The world is, no doubt, different than when we gathered here eighteen months ago.  However, it is far too soon to pass judgment on what went wrong in the U.S. housing market and why.  I suspect that, when studies are done with cooler reflection, the causes of the swing in house prices will be seen as less a consequence of monetary policy and more a result of the emotions of excessive optimism followed by fear experienced every so often in the marketplace through the ages.  To some extent, too, the amplitude of the housing cycle was heightened by the newness of the subprime market, the fragmentation of regulatory oversight responsibility for that market, and the complexity and opacity of the newer instruments for transforming and distributing risk.  Low policy interest rates early in this decade helped feed the initial rise in house prices.  However, the worst excesses in the market probably occurred when short-term rates were already well on their way to more normal levels, but longer-term rates were held down by a variety of forces.  And similar, sometimes even sharper, trajectories of house prices have been witnessed in some economies in which the central banks said they were paying more attention to asset prices. 

The action the Federal Open Market Committee took this Tuesday can be interpreted as the application of the third leg of my preferred policy triad, in that it was taken "to forestall some of the adverse effects on the broader economy that might otherwise arise from the disruptions in financial markets and promote moderate growth over time."  In the past, such efforts to cushion the restraint induced by declines in asset prices have fueled the assertion that Federal Reserve policy is asymmetrical in its response to booms and busts in asset prices.  Such an asymmetry is said to have the potential to feed "moral hazard" in that investors would spend less effort evaluating underlying values as they were lulled by the protection they expected to be provided by monetary policy action.  

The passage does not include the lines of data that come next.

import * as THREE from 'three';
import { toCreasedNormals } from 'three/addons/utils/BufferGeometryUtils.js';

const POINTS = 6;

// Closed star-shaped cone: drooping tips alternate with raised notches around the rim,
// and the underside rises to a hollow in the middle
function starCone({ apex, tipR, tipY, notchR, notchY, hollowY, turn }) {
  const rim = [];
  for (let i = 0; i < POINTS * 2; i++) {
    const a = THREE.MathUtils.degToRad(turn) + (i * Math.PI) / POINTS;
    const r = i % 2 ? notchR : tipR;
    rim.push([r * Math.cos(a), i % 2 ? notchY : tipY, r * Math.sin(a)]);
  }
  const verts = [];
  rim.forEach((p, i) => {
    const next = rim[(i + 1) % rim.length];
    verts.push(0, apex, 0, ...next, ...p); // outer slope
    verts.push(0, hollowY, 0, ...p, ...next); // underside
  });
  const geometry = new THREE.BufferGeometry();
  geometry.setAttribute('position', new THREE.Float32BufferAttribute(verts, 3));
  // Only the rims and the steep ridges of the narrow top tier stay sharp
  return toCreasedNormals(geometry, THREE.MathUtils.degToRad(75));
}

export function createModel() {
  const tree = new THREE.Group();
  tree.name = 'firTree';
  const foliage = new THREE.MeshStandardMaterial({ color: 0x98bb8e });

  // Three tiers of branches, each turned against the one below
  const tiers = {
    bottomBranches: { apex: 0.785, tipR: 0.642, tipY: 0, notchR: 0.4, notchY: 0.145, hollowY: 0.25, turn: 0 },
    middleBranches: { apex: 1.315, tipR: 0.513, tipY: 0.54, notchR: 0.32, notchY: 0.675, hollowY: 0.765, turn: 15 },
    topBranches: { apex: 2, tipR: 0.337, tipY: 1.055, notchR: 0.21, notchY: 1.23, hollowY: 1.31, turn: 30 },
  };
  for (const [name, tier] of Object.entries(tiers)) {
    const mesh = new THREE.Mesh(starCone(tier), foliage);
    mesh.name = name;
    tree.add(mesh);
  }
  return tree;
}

In point of fact, Federal Reserve policy makers have not been asymmetrical in intent or in actions, in that we have always focused sharply on the macroeconomy.  Asset prices have mattered in the determination of policy because they have mattered for our outlook.  I am confident that the federal funds rate would not have been as high in 2000 if it had not been for the level of equity prices that year, nor would the federal funds rate have been as elevated in 2006 in the absence of the tight credit spreads, low term premiums, and the impetus from housing wealth.  And I doubt policy would have been eased this week if housing prices had continued their upward march.   In each instance, however, policy was motivated not by the desire to achieve any particular level of asset prices, but rather by the Federal Reserve's assessment of how changes in asset prices were affecting the forecast of growth and inflation.

I would also caution that a symmetrical response to the macroeconomic outlook will need to reflect the inherent asymmetries in business cycles.  In the typical boom-bust cycle, asset prices tend to rise relatively gradually over a protracted period but fall sharply in a shorter stretch of time, which financial economists refer to as "rising by the escalator and falling by the elevator."  Perhaps because those asset prices are important to spending, key macroeconomic indicators, such as the unemployment rate, exhibit a similar pattern.  It is not surprising then that a macro-focused monetary policy will leave an asymmetric footprint in the data. 

In the end, my humble advice is to evaluate policymakers relative to the tasks the law has given them.  In my judgment, the record over the past twenty-five years of steady growth with two mild recessions and gradually declining inflation to a reasonably low level does not betray an asymmetry in our policy responses in the metric that counts--macroeconomic performance.


1.  Vincent Reinhart, of the Board's staff, contributed to the preparation of these remarks.  The views expressed are my own and not necessarily shared by my colleagues on the Board or the Federal Open Market Committee.  Return to text

Last Update: September 21, 2007